Today, and as a result of this work, we’re releasing the first of two draft guidances aimed at supporting the development of novel, inhaled nicotine replacement therapies that could be submitted to the FDA for approval as new drugs, similar to current over-the-counter pharmaceutical NRT products. The guidance, “Nonclinical Testing of Orally Inhaled Nicotine-Containing Drug Products,” focuses on data recommended to evaluate potential toxicities associated with orally inhaled nicotine-containing drug products. This includes products such as electronic nicotine delivery systems like e-cigarettes that are intended for smoking cessation and other long-term uses that would make them subject to regulation as drugs.

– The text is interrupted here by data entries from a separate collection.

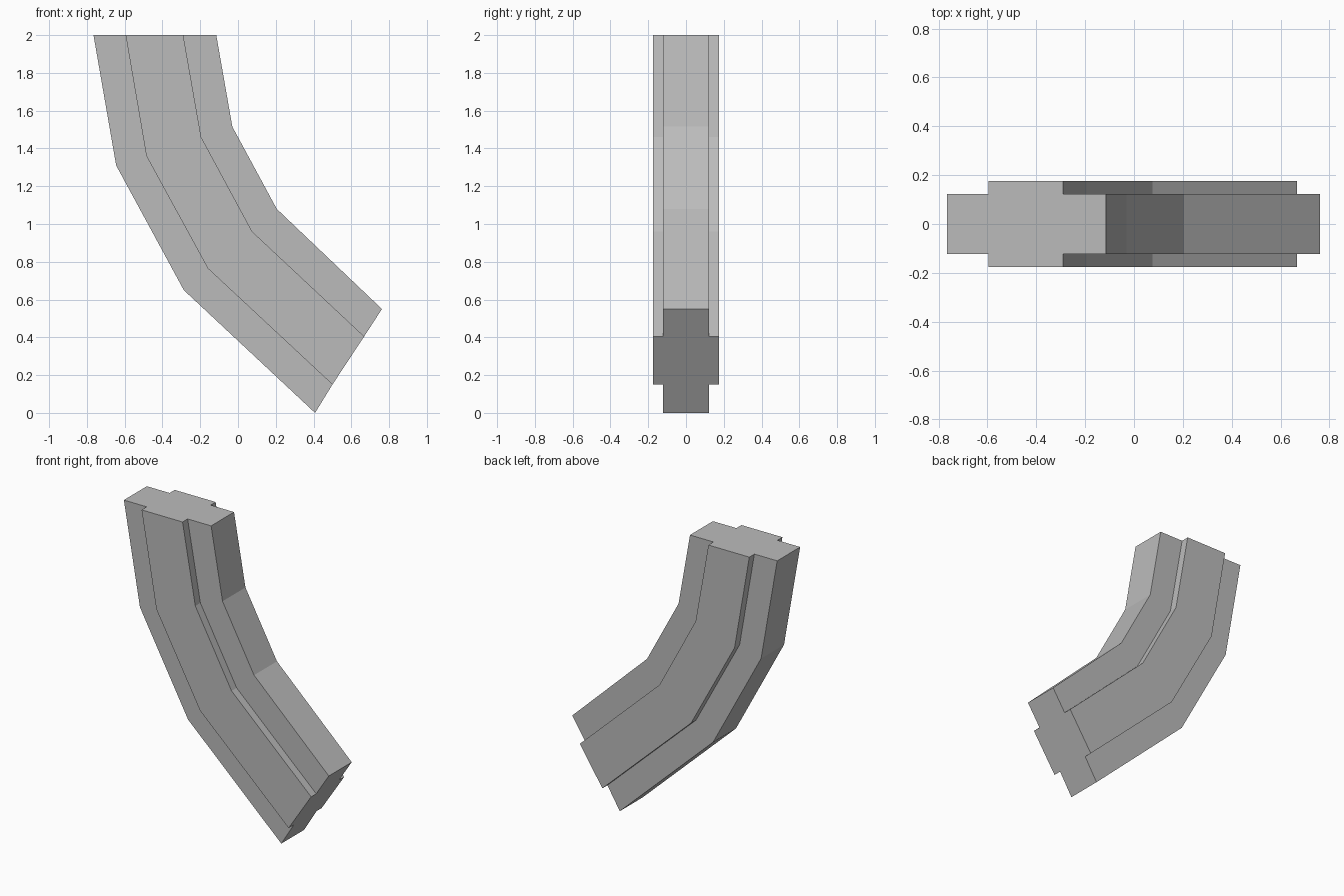
import bpy, bmesh

cube = bpy.data.objects.get("Cube")
if cube:
    bpy.data.objects.remove(cube, do_unlink=True)

# One flat grey
grey = bpy.data.materials.new("plain_grey")
grey.use_nodes = True
colour = (0.5, 0.5, 0.5, 1)
grey.diffuse_color = colour
grey.node_tree.nodes["Principled BSDF"].inputs["Base Color"].default_value = colour

# Bend stations (x, z): outer edge, rib outer, rib inner, inner edge
stations = [
    [(-0.765, 2.0), (-0.595, 2.0), (-0.29, 2.0), (-0.115, 2.0)],
    [(-0.645, 1.31), (-0.485, 1.36), (-0.195, 1.46), (-0.03, 1.515)],
    [(-0.287, 0.65), (-0.16, 0.765), (0.075, 0.96), (0.205, 1.08)],
    [(0.408, 0.0), (0.50, 0.15), (0.668, 0.405), (0.762, 0.55)],
]
BODY, RIB = 0.122, 0.176

# Cross-section: plain body with a raised rib, mirrored front to back
front = [(0, BODY), (1, BODY), (1, RIB), (2, RIB), (2, BODY), (3, BODY)]
section = [(i, -y) for i, y in front] + [(i, y) for i, y in reversed(front)]

# Sweep the section through the stations and cap both ends
bm = bmesh.new()
rings = [[bm.verts.new((s[i][0], y, s[i][1])) for i, y in section] for s in stations]
n = len(section)
for a, b in zip(rings, rings[1:]):
    for k in range(n):
        j = (k + 1) % n
        bm.faces.new((a[k], a[j], b[j], b[k]))
bm.faces.new(rings[0])
bm.faces.new(rings[-1])
bmesh.ops.recalc_face_normals(bm, faces=bm.faces)

mesh = bpy.data.meshes.new("bent_ribbed_beam")
bm.to_mesh(mesh)
bm.free()
mesh.materials.append(grey)
beam = bpy.data.objects.new("bent_ribbed_beam", mesh)
bpy.context.collection.objects.link(beam)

This is draft guidance. We’re interested in public comment. We want to strike the right balance between enabling a viable, efficient path for these products to be regulated as drugs – where we have substantial tools to evaluate their safety and efficacy for their intended use as smoking cessation products. At the same time, we want to make sure we’re asking sufficient questions about the long-term health effects of these inhaled products, especially their effect on the lungs, to ensure that they are safe for their intended use. This information will help FDA advance this new guidance.
This draft guidance, when finalized, is aimed at providing sponsors with recommendations on the nonclinical information appropriate to support development and approval of orally inhaled nicotine-containing drug products. It recognizes that a great deal of toxicity information is available for nicotine. But such information may not be available for other compounds contained in e-liquids and delivered by these products. These include the flavorings and heat-generated chemicals. These products can be used for six months or more over the course of a lifetime. So, it’s important to understand the risks to humans from these exposures, including developmental and reproductive toxicity and carcinogenicity.
We anticipate releasing the second draft guidance this fall. This second guidance will help lay out a framework for new potential clinically relevant outcomes for smoking cessation products, such as reducing the chance of a smoker going back to using cigarettes long term and showing a positive impact on certain measures of cardiovascular health.
That future guidance also is expected to address potential alternative treatment regimens like pre-treatment before quit day, quitting by gradual reduction (reduce-to-quit), or using two NRT drug products together.
These guidances are one part of larger policy efforts to address the public health crisis of tobacco usage in this country. Given some of these products are relatively new technologies, or innovations that haven’t yet been through the product development and evaluation process, we’ll be seeking input on these draft guidances and welcome feedback on whether we’ve struck the right balance between innovation and safety; and set the right framework to encourage companies to use the new drug pathway to bring novel NRT products to market, with our public health mission leading the charge.
This work is aimed at creating a more flexible framework that enables the development of safe and effective product innovations that have the potential to be helpful in assisting smokers quit combustible cigarettes and improve their health.
The FDA, an agency within the U.S. Department of Health and Human Services, protects the public health by assuring the safety, effectiveness, and security of human and veterinary drugs, vaccines and other biological products for human use, and medical devices. The agency also is responsible for the safety and security of our nation’s food supply, cosmetics, dietary supplements, products that give off electronic radiation, and for regulating tobacco products.